* _Task statement_
Give back, word for word, the lines in the listing below from the one holding "line = line + [(line[-1][0], 0)]" down to the one holding "hub_profile = [(r, -y)", both ends included.
START Information shown
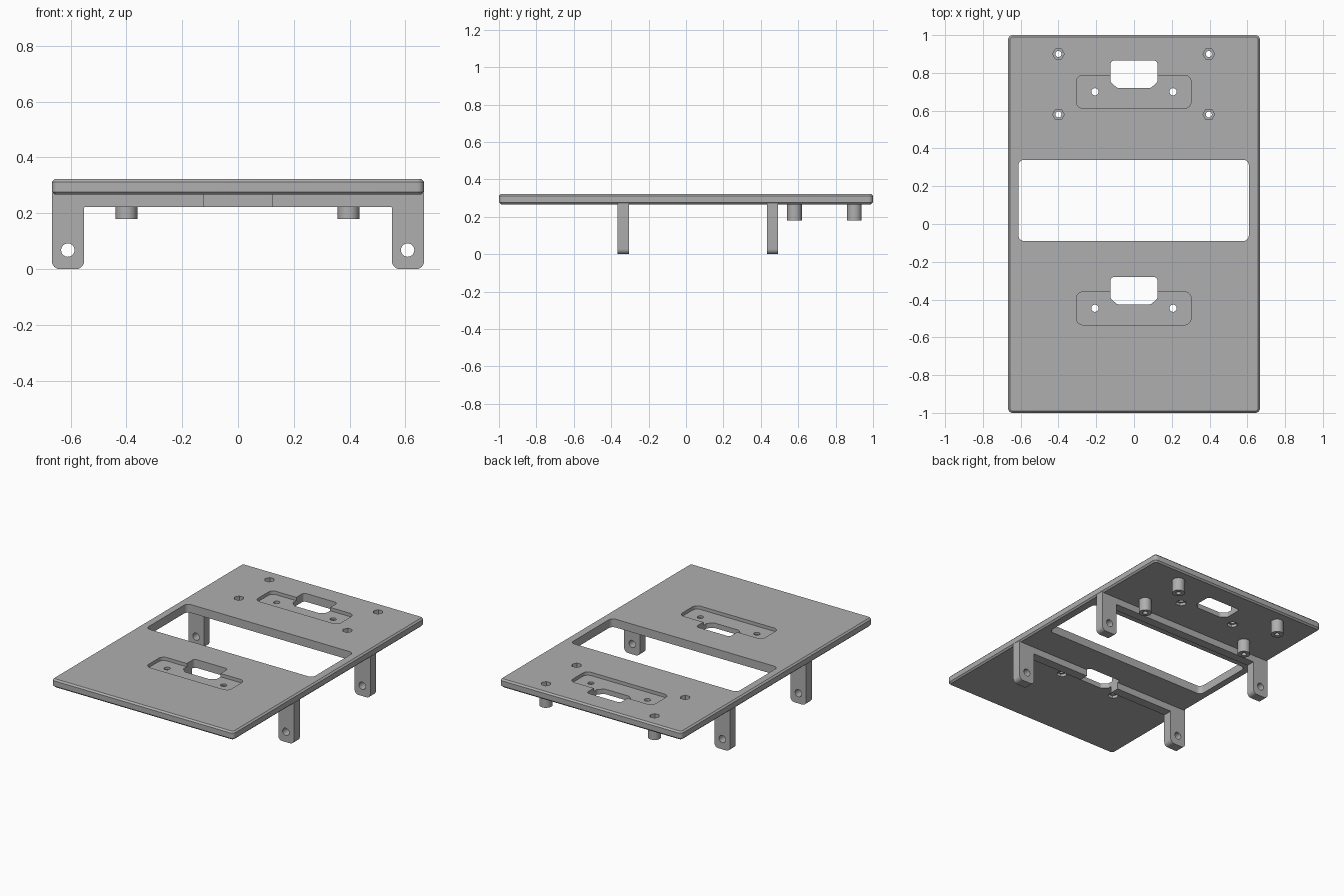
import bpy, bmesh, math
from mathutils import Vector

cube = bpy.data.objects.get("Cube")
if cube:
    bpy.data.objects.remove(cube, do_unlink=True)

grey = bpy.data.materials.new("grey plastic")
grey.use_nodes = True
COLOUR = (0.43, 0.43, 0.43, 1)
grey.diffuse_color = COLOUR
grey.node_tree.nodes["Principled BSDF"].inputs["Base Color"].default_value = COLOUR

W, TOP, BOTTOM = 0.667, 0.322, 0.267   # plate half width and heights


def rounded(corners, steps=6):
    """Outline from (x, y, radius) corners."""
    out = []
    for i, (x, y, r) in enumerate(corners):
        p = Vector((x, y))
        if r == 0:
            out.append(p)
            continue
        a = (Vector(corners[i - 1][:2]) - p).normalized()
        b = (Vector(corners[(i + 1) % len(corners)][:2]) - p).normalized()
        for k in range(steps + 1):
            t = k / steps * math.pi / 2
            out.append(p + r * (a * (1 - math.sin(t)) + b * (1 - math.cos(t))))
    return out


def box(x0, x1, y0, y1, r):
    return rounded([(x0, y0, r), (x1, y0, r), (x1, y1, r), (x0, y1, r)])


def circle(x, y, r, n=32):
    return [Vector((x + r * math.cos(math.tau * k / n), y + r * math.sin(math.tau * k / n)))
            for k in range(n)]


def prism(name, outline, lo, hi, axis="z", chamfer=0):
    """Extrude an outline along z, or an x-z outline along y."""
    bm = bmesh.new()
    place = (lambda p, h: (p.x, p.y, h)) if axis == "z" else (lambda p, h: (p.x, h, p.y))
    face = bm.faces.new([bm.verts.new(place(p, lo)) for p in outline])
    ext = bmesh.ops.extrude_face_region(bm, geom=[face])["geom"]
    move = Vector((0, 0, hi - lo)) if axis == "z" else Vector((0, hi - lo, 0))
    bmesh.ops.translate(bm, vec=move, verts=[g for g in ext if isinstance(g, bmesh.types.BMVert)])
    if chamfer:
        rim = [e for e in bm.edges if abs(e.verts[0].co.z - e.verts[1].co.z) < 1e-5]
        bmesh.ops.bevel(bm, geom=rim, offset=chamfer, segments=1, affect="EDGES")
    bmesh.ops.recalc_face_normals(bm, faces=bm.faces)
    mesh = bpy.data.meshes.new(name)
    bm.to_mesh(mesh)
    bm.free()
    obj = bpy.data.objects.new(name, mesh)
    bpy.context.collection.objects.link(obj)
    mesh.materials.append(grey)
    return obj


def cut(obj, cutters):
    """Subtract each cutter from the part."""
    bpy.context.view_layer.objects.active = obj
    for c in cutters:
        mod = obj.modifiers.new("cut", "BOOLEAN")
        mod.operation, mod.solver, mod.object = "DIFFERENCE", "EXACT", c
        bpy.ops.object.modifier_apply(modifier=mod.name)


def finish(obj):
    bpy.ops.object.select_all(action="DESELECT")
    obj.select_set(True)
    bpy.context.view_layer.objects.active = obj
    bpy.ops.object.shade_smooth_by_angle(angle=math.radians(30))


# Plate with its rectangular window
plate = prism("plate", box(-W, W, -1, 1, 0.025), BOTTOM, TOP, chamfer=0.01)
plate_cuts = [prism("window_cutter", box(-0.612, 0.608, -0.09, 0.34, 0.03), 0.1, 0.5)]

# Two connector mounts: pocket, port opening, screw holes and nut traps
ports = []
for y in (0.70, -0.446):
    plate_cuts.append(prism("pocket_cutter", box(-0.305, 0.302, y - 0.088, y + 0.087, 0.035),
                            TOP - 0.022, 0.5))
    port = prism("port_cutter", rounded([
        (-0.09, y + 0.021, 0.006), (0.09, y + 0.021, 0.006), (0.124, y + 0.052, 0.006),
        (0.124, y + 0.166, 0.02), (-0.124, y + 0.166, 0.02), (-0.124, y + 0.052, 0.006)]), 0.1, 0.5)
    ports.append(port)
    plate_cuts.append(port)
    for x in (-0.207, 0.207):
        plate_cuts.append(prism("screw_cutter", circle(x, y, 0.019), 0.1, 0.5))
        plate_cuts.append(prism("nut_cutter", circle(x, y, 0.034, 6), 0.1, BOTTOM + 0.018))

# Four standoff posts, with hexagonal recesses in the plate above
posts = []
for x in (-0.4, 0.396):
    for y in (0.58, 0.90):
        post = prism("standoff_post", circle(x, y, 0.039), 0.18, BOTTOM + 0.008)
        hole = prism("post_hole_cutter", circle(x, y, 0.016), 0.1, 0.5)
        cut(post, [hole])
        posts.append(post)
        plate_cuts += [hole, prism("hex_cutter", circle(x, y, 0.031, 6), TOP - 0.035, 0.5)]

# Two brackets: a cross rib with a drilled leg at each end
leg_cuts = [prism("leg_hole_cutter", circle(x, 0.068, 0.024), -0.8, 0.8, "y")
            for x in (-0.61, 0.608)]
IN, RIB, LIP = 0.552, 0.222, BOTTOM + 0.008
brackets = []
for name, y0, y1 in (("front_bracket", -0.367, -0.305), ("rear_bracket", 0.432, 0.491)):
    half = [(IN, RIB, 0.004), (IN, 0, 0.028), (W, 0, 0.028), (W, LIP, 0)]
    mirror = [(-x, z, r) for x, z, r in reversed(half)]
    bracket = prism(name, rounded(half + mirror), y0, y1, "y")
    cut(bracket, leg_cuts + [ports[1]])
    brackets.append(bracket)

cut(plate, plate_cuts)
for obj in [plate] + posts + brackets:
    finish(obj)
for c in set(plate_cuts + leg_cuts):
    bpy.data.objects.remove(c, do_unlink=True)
END Information shown
START Information shown
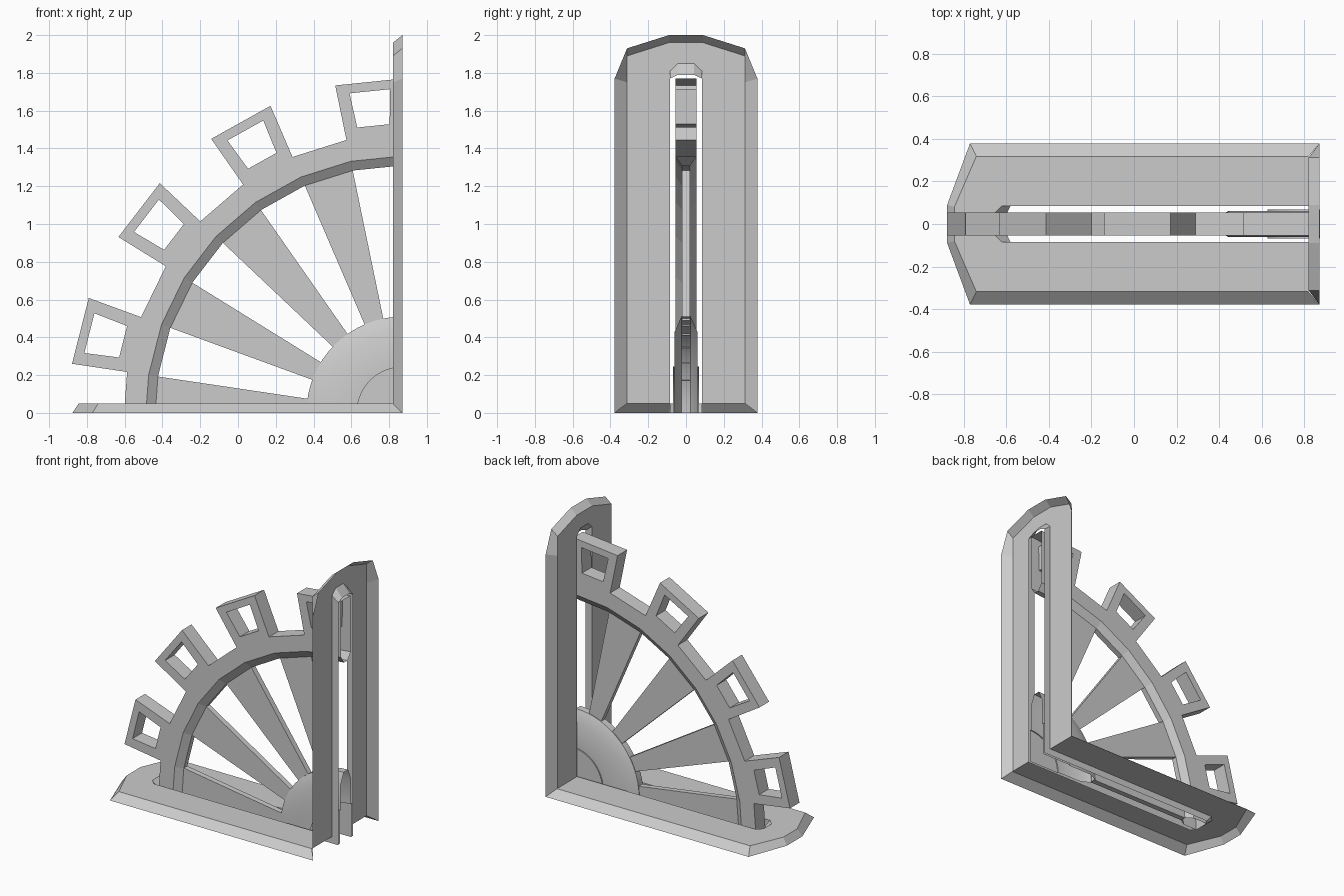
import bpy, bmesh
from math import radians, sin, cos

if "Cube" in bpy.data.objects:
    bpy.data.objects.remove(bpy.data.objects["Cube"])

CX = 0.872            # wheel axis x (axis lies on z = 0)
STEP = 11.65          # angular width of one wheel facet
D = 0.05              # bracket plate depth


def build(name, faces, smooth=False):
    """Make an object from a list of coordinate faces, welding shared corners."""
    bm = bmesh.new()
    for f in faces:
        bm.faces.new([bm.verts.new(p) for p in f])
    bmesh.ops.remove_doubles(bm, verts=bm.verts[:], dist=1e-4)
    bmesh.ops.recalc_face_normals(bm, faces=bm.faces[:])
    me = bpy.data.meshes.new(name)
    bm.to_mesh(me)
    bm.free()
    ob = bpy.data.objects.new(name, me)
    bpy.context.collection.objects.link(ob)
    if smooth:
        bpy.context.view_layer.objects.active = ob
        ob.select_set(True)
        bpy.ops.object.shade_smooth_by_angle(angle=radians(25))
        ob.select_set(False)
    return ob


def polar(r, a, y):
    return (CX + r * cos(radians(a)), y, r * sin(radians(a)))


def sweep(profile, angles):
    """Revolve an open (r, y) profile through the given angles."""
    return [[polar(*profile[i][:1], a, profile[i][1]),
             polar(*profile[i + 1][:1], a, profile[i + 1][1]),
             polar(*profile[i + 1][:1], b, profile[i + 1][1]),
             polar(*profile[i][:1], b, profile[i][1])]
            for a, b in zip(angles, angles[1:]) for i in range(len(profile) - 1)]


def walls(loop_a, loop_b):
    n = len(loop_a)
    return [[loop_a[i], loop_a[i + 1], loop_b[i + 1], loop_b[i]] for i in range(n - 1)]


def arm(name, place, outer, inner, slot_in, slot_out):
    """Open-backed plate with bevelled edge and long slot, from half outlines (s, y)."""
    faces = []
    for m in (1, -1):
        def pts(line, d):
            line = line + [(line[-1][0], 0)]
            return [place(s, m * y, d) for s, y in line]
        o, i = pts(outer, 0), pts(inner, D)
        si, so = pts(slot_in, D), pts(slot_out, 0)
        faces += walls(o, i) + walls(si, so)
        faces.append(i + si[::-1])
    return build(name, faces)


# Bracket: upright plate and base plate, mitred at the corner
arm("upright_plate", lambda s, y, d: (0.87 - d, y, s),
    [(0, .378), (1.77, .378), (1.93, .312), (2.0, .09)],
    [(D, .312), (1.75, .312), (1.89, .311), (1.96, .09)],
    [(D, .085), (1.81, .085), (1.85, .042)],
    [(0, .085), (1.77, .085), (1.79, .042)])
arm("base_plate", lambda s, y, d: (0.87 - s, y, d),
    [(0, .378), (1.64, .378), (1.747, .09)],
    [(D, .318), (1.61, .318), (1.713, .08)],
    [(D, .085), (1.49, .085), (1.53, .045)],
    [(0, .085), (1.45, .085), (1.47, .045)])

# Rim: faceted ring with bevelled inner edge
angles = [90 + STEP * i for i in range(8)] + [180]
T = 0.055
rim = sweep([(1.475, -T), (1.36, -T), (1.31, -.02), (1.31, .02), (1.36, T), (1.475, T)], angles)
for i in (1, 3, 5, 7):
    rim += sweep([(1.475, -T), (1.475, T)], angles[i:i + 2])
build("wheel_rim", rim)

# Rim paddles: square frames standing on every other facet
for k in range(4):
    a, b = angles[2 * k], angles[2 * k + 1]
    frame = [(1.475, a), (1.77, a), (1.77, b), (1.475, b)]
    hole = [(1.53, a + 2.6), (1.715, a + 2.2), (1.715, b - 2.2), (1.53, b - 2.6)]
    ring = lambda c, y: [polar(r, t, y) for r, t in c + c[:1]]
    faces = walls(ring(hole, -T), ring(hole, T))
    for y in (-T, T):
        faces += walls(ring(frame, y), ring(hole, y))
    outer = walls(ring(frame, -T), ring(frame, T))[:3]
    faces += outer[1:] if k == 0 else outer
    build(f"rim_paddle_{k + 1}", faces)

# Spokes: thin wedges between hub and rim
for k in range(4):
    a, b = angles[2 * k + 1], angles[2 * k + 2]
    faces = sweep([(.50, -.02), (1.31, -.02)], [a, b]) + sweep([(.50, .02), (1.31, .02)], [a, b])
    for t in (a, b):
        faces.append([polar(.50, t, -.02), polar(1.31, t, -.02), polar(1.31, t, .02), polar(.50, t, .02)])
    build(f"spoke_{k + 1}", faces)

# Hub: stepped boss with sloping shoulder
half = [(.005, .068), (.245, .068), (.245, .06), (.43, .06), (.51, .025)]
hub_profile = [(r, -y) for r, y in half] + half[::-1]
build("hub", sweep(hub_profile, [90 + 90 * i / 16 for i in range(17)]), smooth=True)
END Information shown
* _Result of this exercise_
            line = line + [(line[-1][0], 0)]
            return [place(s, m * y, d) for s, y in line]
        o, i = pts(outer, 0), pts(inner, D)
        si, so = pts(slot_in, D), pts(slot_out, 0)
        faces += walls(o, i) + walls(si, so)
        faces.append(i + si[::-1])
    return build(name, faces)


# Bracket: upright plate and base plate, mitred at the corner
arm("upright_plate", lambda s, y, d: (0.87 - d, y, s),
    [(0, .378), (1.77, .378), (1.93, .312), (2.0, .09)],
    [(D, .312), (1.75, .312), (1.89, .311), (1.96, .09)],
    [(D, .085), (1.81, .085), (1.85, .042)],
    [(0, .085), (1.77, .085), (1.79, .042)])
arm("base_plate", lambda s, y, d: (0.87 - s, y, d),
    [(0, .378), (1.64, .378), (1.747, .09)],
    [(D, .318), (1.61, .318), (1.713, .08)],
    [(D, .085), (1.49, .085), (1.53, .045)],
    [(0, .085), (1.45, .085), (1.47, .045)])

# Rim: faceted ring with bevelled inner edge
angles = [90 + STEP * i for i in range(8)] + [180]
T = 0.055
rim = sweep([(1.475, -T), (1.36, -T), (1.31, -.02), (1.31, .02), (1.36, T), (1.475, T)], angles)
for i in (1, 3, 5, 7):
    rim += sweep([(1.475, -T), (1.475, T)], angles[i:i + 2])
build("wheel_rim", rim)

# Rim paddles: square frames standing on every other facet
for k in range(4):
    a, b = angles[2 * k], angles[2 * k + 1]
    frame = [(1.475, a), (1.77, a), (1.77, b), (1.475, b)]
    hole = [(1.53, a + 2.6), (1.715, a + 2.2), (1.715, b - 2.2), (1.53, b - 2.6)]
    ring = lambda c, y: [polar(r, t, y) for r, t in c + c[:1]]
    faces = walls(ring(hole, -T), ring(hole, T))
    for y in (-T, T):
        faces += walls(ring(frame, y), ring(hole, y))
    outer = walls(ring(frame, -T), ring(frame, T))[:3]
    faces += outer[1:] if k == 0 else outer
    build(f"rim_paddle_{k + 1}", faces)

# Spokes: thin wedges between hub and rim
for k in range(4):
    a, b = angles[2 * k + 1], angles[2 * k + 2]
    faces = sweep([(.50, -.02), (1.31, -.02)], [a, b]) + sweep([(.50, .02), (1.31, .02)], [a, b])
    for t in (a, b):
        faces.append([polar(.50, t, -.02), polar(1.31, t, -.02), polar(1.31, t, .02), polar(.50, t, .02)])
    build(f"spoke_{k + 1}", faces)

# Hub: stepped boss with sloping shoulder
half = [(.005, .068), (.245, .068), (.245, .06), (.43, .06), (.51, .025)]
hub_profile = [(r, -y) for r, y in half] + half[::-1]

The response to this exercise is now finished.